9.                   Black Africa has seen a massive upswing of class struggles, first in the early 1990s and then again after the beginning of the Arab Revolution in early 2011. Consequently, we have witnessed a huge increase of worker strikes not only in South Africa but also in Nigeria, the most populous of the African states, with nearly 190 million residents. Similarly, there have been a number of democratic uprisings against reactionary regimes in Burundi, Burkina Faso, Zimbabwe and Ethiopia, among other African states. [6] In Somalia, an ongoing armed guerilla struggle has been waged for years against a foreign occupation force trying to pacify the country in the interests of the imperialist powers.
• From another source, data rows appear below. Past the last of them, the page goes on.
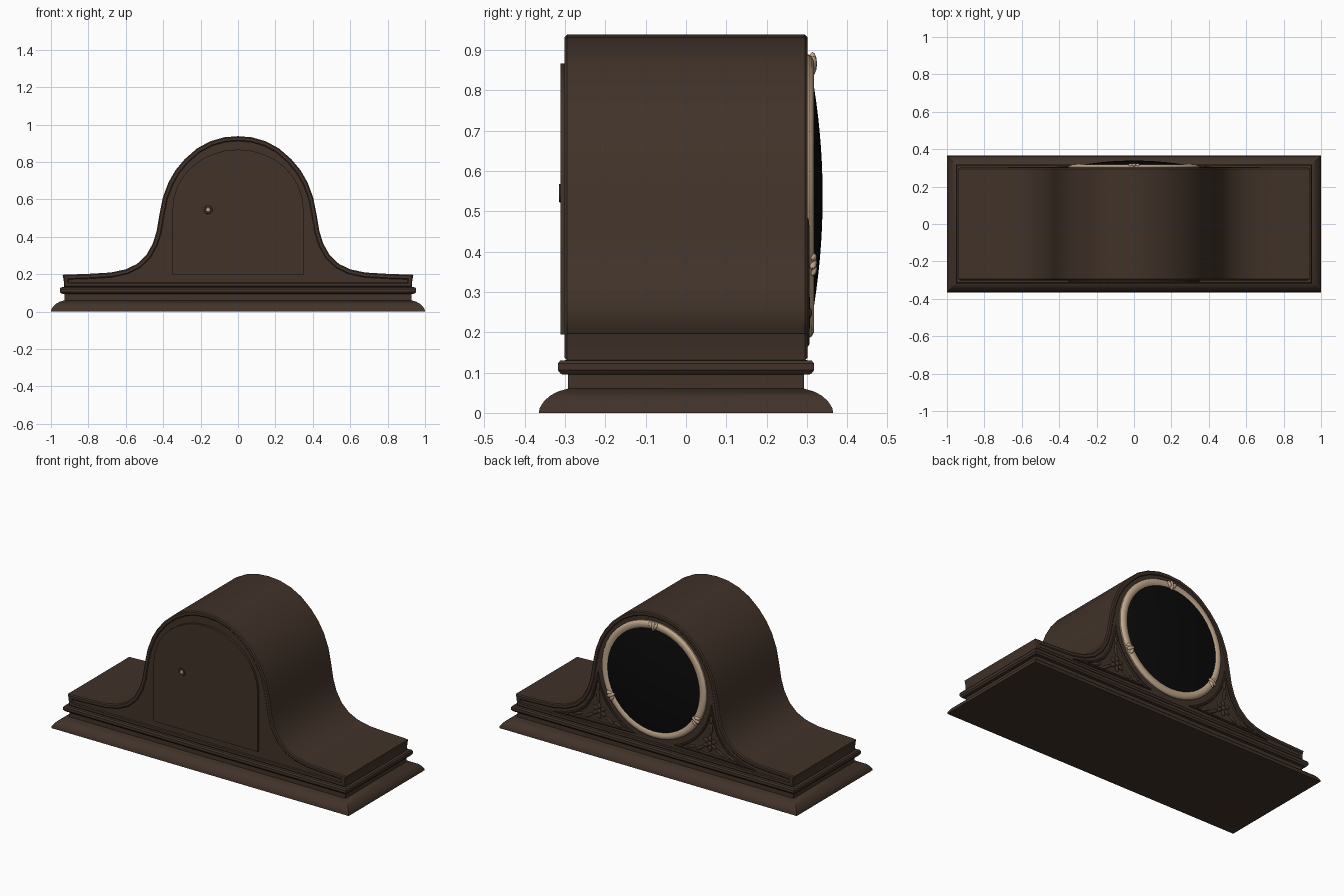
import bpy, bmesh, math
from mathutils import Vector, Matrix

if "Cube" in bpy.data.objects:
    bpy.data.objects.remove(bpy.data.objects["Cube"])


def material(name, rgb):
    m = bpy.data.materials.new(name)
    m.diffuse_color = (*rgb, 1)
    m.use_nodes = True
    m.node_tree.nodes["Principled BSDF"].inputs["Base Color"].default_value = m.diffuse_color
    return m


WOOD = material("dark walnut", (0.052, 0.032, 0.022))
BRASS = material("pale brass", (0.53, 0.39, 0.26))
BLACK = material("black glass", (0.003, 0.003, 0.003))
CZ = 0.537  # height of the dial centre


def finish(bm, name, mat, angle=35):
    bmesh.ops.recalc_face_normals(bm, faces=bm.faces)
    me = bpy.data.meshes.new(name)
    bm.to_mesh(me)
    bm.free()
    me.materials.append(mat)
    ob = bpy.data.objects.new(name, me)
    bpy.context.collection.objects.link(ob)
    bpy.ops.object.select_all(action='DESELECT')
    ob.select_set(True)
    bpy.context.view_layer.objects.active = ob
    bpy.ops.object.shade_smooth_by_angle(angle=math.radians(angle))
    return ob


def prism(name, pts, y0, y1, mat, steps=()):
    """Extrude an xz outline along y, then inset its end faces by (width, depth)."""
    bm = bmesh.new()
    a = [bm.verts.new((x, y0, z)) for x, z in pts]
    b = [bm.verts.new((x, y1, z)) for x, z in pts]
    n = len(pts)
    for i in range(n):
        j = (i + 1) % n
        bm.faces.new((a[i], a[j], b[j], b[i]))
    caps = [bm.faces.new(a), bm.faces.new(b[::-1])]
    bmesh.ops.recalc_face_normals(bm, faces=bm.faces)
    for w, d in steps:
        bmesh.ops.inset_individual(bm, faces=caps, thickness=w, depth=d, use_even_offset=True)
    return finish(bm, name, mat)


def lathe(name, prof, mat, centre=(0, CZ), seg=48):
    """Spin a (radius, y) profile about a y axis."""
    bm = bmesh.new()
    rings = []
    for r, y in prof:
        if r == 0:
            rings.append([bm.verts.new((centre[0], y, centre[1]))] * seg)
        else:
            rings.append([bm.verts.new((centre[0] + r * math.cos(t), y, centre[1] + r * math.sin(t)))
                          for t in (2 * math.pi * i / seg for i in range(seg))])
    for p, q in zip(rings, rings[1:]):
        for i in range(seg):
            j = (i + 1) % seg
            vs = list(dict.fromkeys((p[i], p[j], q[j], q[i])))
            bm.faces.new(vs)
    return finish(bm, name, mat)


def blobs(name, items, mat):
    """Flattened ellipsoids: (x, y, z, length, width, thickness, angle in xz)."""
    bm = bmesh.new()
    for x, y, z, l, w, t, ang in items:
        m = Matrix.Translation((x, y, z)) @ Matrix.Rotation(-ang, 4, 'Y') @ Matrix.Diagonal((l, t, w, 1))
        bmesh.ops.create_uvsphere(bm, u_segments=12, v_segments=8, radius=1, matrix=m)
    return finish(bm, name, mat, 60)


# moulded base: stacked rectangles, (half depth, height)
base = [(0.365, 0), (0.363, 0.012), (0.353, 0.028), (0.338, 0.042), (0.318, 0.053), (0.293, 0.06),
        (0.293, 0.095), (0.31, 0.096), (0.318, 0.106), (0.318, 0.122), (0.312, 0.13), (0.29, 0.131)]
bm = bmesh.new()
rings = []
for h, z in base:
    w = h + 0.635
    rings.append([bm.verts.new(v) for v in ((-w, -h, z), (w, -h, z), (w, h, z), (-w, h, z))])
for p, q in zip(rings, rings[1:]):
    for i in range(4):
        bm.faces.new((p[i], p[(i + 1) % 4], q[(i + 1) % 4], q[i]))
bm.faces.new(rings[0])
bm.faces.new(rings[-1])
finish(bm, "moulded_base", WOOD)

# humped body with a raised rim on both faces
half = [(0.93, 0.13), (0.932, 0.17), (0.938, 0.197), (0.80, 0.202), (0.68, 0.209), (0.60, 0.226),
        (0.54, 0.255), (0.49, 0.302), (0.455, 0.365), (0.435, 0.43), (0.42, 0.52), (0.402, 0.61),
        (0.372, 0.69), (0.335, 0.755), (0.285, 0.815), (0.22, 0.872), (0.15, 0.91), (0.075, 0.932)]
outline = half + [(0, 0.938)] + [(-x, z) for x, z in half[::-1]]
prism("clock_body", outline, -0.295, 0.295, WOOD, [(0.006, 0.006), (0.015, 0), (0.005, -0.004)])

# arched back door with a small knob
arch = [(0.35 * math.cos(math.pi * i / 16), 0.55 + 0.317 * math.sin(math.pi * i / 16)) for i in range(17)]
prism("back_door", [(-0.35, 0.195), (0.35, 0.195)] + arch, -0.311, -0.29, WOOD)
lathe("knob_ring", [(0.024, -0.31), (0.022, -0.315), (0.013, -0.315), (0.011, -0.31)], WOOD, (-0.16, 0.545), 16)
lathe("door_knob", [(0.013, -0.31), (0.011, -0.314), (0, -0.315)], BRASS, (-0.16, 0.545), 16)

# dial: brass bezel and domed black glass
lathe("bezel", [(0.352, 0.292), (0.352, 0.305), (0.347, 0.312), (0.338, 0.317), (0.326, 0.317),
                (0.315, 0.314), (0.307, 0.309), (0.305, 0.295)], BRASS)
lathe("domed_glass", [(0.31 * k / 8, 0.339 - 0.028 * (k / 8) ** 2) for k in range(9)], BLACK)

# three ribbon ties on the bezel
ties = []
for deg in (90, 210, 330):
    t = math.radians(deg)
    for off, r, l, w in ((0, 0.329, 0.029, 0.012), (0.05, 0.331, 0.02, 0.011), (-0.05, 0.331, 0.02, 0.011)):
        ties.append((r * math.cos(t + off), 0.314, CZ + r * math.sin(t + off), l, w, 0.011, t + off * 10))
blobs("bezel_ties", ties, BRASS)

# carved corner panels: recessed curved triangles with a flower and leaves
for s, side in ((1, "right"), (-1, "left")):
    tri = [(0.385 * math.cos(a), CZ + 0.385 * math.sin(a))
           for a in (math.radians(-70 + 62 * i / 9) for i in range(10))]
    tri += [(0.398, 0.41), (0.425, 0.325), (0.47, 0.255), (0.53, 0.21), (0.60, 0.182), (0.68, 0.165)]
    prism("corner_panel_" + side, [(s * x, z) for x, z in tri], 0.29, 0.303, WOOD,
          [(0.004, 0.003), (0.006, 0), (0.004, -0.007)])
    fx, fz = 0.372, 0.248
    parts = [(s * fx, 0.304, fz, 0.014, 0.014, 0.009, 0)]
    for i in range(6):
        a = math.radians(30 + 60 * i)
        parts.append((s * (fx + 0.029 * math.cos(a)), 0.301, fz + 0.029 * math.sin(a),
                      0.019, 0.012, 0.007, a if s > 0 else math.pi - a))
    for deg, d, l in ((85, 0.085, 0.036), (-32, 0.08, 0.035), (212, 0.08, 0.035),
                      (-20, 0.15, 0.035), (202, 0.135, 0.028), (87, 0.145, 0.025)):
        a = math.radians(deg)
        parts.append((s * (fx + d * math.cos(a)), 0.3, fz + d * math.sin(a), l, 0.01, 0.006,
                      a if s > 0 else math.pi - a))
    blobs("carved_flower_" + side, parts, WOOD)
In fact, as Firoze Manji – the editor of the African Pambazuka News – has pointed out, nearly every African country has seen a popular uprising since 2011. He explains: "Each of these uprisings has been fuelled by decades of dispossessions and pauperisation that accompanied the latest phase of capitalism, popularly referred to as ’neoliberalism.’ They were fuelled also by reversals of the gains of independence that established universal education, access to health care, social welfare, water, power and a wide range of social infrastructure.[7] The growth of class struggles in Africa is reflected in the steep rise of the curve starting in the second half of 2010 in Figure 3 as well as in the change in the social unrest index for 2015-2016 depicted in Figure 4. Figure 5 shows the intensity of mass protests throughout the entire African continent for 2015.




Figure 3: Index of Public Protests in Africa, 1996-2015 [8]
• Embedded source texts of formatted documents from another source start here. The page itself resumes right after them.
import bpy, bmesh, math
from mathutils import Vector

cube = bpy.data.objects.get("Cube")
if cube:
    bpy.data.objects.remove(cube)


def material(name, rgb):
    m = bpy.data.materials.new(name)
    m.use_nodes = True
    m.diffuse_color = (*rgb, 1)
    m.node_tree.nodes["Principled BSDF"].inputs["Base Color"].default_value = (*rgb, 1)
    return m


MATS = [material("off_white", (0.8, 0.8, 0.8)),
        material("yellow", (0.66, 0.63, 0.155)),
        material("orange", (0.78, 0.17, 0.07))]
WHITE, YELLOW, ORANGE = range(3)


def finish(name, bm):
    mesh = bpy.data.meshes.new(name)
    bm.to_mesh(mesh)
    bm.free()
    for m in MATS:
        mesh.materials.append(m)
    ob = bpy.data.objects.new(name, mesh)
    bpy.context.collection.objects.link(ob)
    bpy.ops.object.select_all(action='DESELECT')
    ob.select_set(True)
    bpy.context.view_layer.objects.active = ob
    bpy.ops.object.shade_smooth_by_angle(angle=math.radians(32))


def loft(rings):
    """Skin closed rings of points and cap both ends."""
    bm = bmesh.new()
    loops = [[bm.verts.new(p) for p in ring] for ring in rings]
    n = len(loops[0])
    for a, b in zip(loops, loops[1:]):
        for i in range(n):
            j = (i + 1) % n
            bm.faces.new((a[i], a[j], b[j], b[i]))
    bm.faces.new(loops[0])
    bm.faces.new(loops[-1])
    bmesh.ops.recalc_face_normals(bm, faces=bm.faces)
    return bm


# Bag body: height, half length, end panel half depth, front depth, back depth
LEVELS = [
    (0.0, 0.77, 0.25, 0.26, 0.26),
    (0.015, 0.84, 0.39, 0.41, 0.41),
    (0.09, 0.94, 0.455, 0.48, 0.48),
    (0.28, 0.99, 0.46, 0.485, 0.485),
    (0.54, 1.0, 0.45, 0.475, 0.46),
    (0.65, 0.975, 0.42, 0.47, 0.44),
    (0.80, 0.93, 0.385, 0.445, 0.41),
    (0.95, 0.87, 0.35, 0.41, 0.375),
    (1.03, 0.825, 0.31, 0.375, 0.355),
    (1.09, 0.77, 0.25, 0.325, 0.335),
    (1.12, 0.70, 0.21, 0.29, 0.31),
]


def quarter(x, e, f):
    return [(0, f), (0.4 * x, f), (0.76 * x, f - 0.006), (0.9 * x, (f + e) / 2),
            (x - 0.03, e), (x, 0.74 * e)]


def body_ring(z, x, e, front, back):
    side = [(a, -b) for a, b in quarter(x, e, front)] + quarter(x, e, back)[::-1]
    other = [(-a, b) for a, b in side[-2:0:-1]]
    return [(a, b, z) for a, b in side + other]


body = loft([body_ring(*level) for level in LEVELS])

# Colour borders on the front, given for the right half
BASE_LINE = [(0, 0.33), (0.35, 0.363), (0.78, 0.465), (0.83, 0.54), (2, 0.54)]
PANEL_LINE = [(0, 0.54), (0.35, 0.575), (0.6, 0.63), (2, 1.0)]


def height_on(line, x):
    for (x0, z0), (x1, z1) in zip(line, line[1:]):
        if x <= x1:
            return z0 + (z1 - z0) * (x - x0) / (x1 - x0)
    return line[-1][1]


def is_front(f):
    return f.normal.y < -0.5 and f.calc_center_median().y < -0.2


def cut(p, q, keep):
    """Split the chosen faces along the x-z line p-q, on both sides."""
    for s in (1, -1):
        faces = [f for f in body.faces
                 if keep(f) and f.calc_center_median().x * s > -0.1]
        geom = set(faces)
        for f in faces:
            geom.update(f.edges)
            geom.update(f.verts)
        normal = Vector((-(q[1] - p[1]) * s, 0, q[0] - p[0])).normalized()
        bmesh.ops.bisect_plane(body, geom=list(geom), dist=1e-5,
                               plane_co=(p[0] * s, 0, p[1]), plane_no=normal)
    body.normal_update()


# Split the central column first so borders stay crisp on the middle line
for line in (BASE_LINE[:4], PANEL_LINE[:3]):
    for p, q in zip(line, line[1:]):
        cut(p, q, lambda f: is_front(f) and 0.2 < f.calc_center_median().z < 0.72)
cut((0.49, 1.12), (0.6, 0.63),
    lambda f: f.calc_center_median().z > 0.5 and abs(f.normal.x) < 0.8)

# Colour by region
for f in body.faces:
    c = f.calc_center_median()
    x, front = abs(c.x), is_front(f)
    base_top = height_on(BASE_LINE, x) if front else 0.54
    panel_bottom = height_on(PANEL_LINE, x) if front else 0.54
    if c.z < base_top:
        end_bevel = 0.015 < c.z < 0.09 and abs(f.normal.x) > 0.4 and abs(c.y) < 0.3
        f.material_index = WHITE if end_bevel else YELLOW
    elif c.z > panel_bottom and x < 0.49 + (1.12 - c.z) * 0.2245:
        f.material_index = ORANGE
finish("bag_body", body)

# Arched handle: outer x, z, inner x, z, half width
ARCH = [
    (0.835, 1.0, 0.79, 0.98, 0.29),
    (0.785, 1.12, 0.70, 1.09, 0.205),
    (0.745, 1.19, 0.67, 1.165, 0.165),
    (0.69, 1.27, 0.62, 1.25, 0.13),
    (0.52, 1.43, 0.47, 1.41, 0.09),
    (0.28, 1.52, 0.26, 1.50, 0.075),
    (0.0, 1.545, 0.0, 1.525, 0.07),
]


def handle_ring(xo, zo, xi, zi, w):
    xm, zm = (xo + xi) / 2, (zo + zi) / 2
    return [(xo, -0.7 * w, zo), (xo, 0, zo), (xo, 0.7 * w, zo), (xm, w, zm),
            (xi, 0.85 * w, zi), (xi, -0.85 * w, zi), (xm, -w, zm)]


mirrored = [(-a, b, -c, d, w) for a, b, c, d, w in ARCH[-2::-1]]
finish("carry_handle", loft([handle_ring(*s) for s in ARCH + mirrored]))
Figure 4: Global Index of Changes in Social Unrest, 2015-16 [9]






Figure 5: Intensity of Protests in Africa by location, 2015 [10]








[1] ILO: Global Wage Report 2008/09, p. 10

[2] UNIDO: Industrial Development Report 2016. The Role of Technology and Innovation in Inclusive and Sustainable Industrial Development, pp. 33-35

[3] ILO: Global Employment Trends 2014. Risk of a jobless recovery?, p. 97

[4] ILO: Global Employment Trends 2014, pp. 96-97

[5] United Nations, Department of Economic and Social Affairs, Population Division (2015). World Population Prospects: The 2015 Revision, Volume I: Comprehensive Tables, p. xxi

[6] See on this e.g. Platform of the Socialist League of Zimbabwe (Section of the Revolutionary Communist International Tendency),; Zimbabwe: Stop the Police Brutality!; Zimbabwe: Protests in Harare turn violent,; Zimbabwe: Mugabe Regime threatens Social Media “Abusers”,; Zimbabwe: New Upsurge of Mass Protests;; Zimbabwe: Mugabe Attempts to Terrorize the People,; Popular Protests in Zimbabwe: “We fight for our Rights!”,; Zimbabwe: Mass Unrest against the Mugabe Regime!; Yossi Schwartz: Ethiopia: Down with the Dictatorship of Hailemariam Desalegn! Revolutionary Communist International Tendency, 17 August 2016,; Johannes Wiener: Burundi: Support the Popular Uprising against President Nkurunziza! No to Any Military Coup d’État! Onward to a Government of the Workers and Peasants! 19.5.2015,; RCIT: Burkina Faso: Long Live the Popular Uprising! Down with the Military Regime! Advance the “Sub-Saharan Spring” to an Authentic Revolution of the Workers and Peasants! 4.11.2014,

[7] Firoze Manji: Is Africa rising? A critical perspective (Part 1), Amandla! No. 37/38 December 2014,

[8] African Development Bank, Organisation for Economic Co-operation and Development, United Nations Development Programme: African Economic Outlook 2016, p. 119

[9] ILO: World Employment and Social Outlook – Trends 2017, p. 10

[10] African Development Bank, Organisation for Economic Co-operation and Development, United Nations Development Programme: African Economic Outlook 2016, p. 120